## Assigned task
Every record, from first to last, should be written out again exactly.
── Entries provided ──
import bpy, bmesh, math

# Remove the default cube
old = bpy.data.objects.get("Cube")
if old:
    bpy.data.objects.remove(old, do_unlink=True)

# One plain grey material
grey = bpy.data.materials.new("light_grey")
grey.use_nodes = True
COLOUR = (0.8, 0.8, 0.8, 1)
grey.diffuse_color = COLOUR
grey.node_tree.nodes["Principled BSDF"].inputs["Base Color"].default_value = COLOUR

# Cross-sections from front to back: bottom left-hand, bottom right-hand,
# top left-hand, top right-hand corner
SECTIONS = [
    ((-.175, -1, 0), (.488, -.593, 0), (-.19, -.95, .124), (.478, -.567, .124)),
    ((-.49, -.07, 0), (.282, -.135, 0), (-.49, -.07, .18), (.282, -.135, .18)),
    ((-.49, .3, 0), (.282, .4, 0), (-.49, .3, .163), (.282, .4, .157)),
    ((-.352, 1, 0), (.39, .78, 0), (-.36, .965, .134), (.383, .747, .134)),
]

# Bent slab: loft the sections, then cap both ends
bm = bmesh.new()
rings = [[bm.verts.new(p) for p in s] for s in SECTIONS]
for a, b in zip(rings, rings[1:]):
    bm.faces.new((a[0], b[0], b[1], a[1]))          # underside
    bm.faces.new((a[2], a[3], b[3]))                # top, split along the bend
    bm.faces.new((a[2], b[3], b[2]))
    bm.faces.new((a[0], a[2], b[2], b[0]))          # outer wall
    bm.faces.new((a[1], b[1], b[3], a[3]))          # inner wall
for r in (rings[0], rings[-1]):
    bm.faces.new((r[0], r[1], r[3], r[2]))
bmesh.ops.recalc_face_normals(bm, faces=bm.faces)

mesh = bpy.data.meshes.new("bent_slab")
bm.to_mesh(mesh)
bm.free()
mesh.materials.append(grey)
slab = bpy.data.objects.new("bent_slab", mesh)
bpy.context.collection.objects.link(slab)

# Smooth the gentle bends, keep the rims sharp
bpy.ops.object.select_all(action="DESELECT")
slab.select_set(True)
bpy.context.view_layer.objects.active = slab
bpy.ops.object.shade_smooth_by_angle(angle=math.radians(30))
───
## Solution to this exercise
import bpy, bmesh, math

# Remove the default cube
old = bpy.data.objects.get("Cube")
if old:
    bpy.data.objects.remove(old, do_unlink=True)

# One plain grey material
grey = bpy.data.materials.new("light_grey")
grey.use_nodes = True
COLOUR = (0.8, 0.8, 0.8, 1)
grey.diffuse_color = COLOUR
grey.node_tree.nodes["Principled BSDF"].inputs["Base Color"].default_value = COLOUR

# Cross-sections from front to back: bottom left-hand, bottom right-hand,
# top left-hand, top right-hand corner
SECTIONS = [
    ((-.175, -1, 0), (.488, -.593, 0), (-.19, -.95, .124), (.478, -.567, .124)),
    ((-.49, -.07, 0), (.282, -.135, 0), (-.49, -.07, .18), (.282, -.135, .18)),
    ((-.49, .3, 0), (.282, .4, 0), (-.49, .3, .163), (.282, .4, .157)),
    ((-.352, 1, 0), (.39, .78, 0), (-.36, .965, .134), (.383, .747, .134)),
]

# Bent slab: loft the sections, then cap both ends
bm = bmesh.new()
rings = [[bm.verts.new(p) for p in s] for s in SECTIONS]
for a, b in zip(rings, rings[1:]):
    bm.faces.new((a[0], b[0], b[1], a[1]))          # underside
    bm.faces.new((a[2], a[3], b[3]))                # top, split along the bend
    bm.faces.new((a[2], b[3], b[2]))
    bm.faces.new((a[0], a[2], b[2], b[0]))          # outer wall
    bm.faces.new((a[1], b[1], b[3], a[3]))          # inner wall
for r in (rings[0], rings[-1]):
    bm.faces.new((r[0], r[1], r[3], r[2]))
bmesh.ops.recalc_face_normals(bm, faces=bm.faces)

mesh = bpy.data.meshes.new("bent_slab")
bm.to_mesh(mesh)
bm.free()
mesh.materials.append(grey)
slab = bpy.data.objects.new("bent_slab", mesh)
bpy.context.collection.objects.link(slab)

# Smooth the gentle bends, keep the rims sharp
bpy.ops.object.select_all(action="DESELECT")
slab.select_set(True)
bpy.context.view_layer.objects.active = slab
bpy.ops.object.shade_smooth_by_angle(angle=math.radians(30))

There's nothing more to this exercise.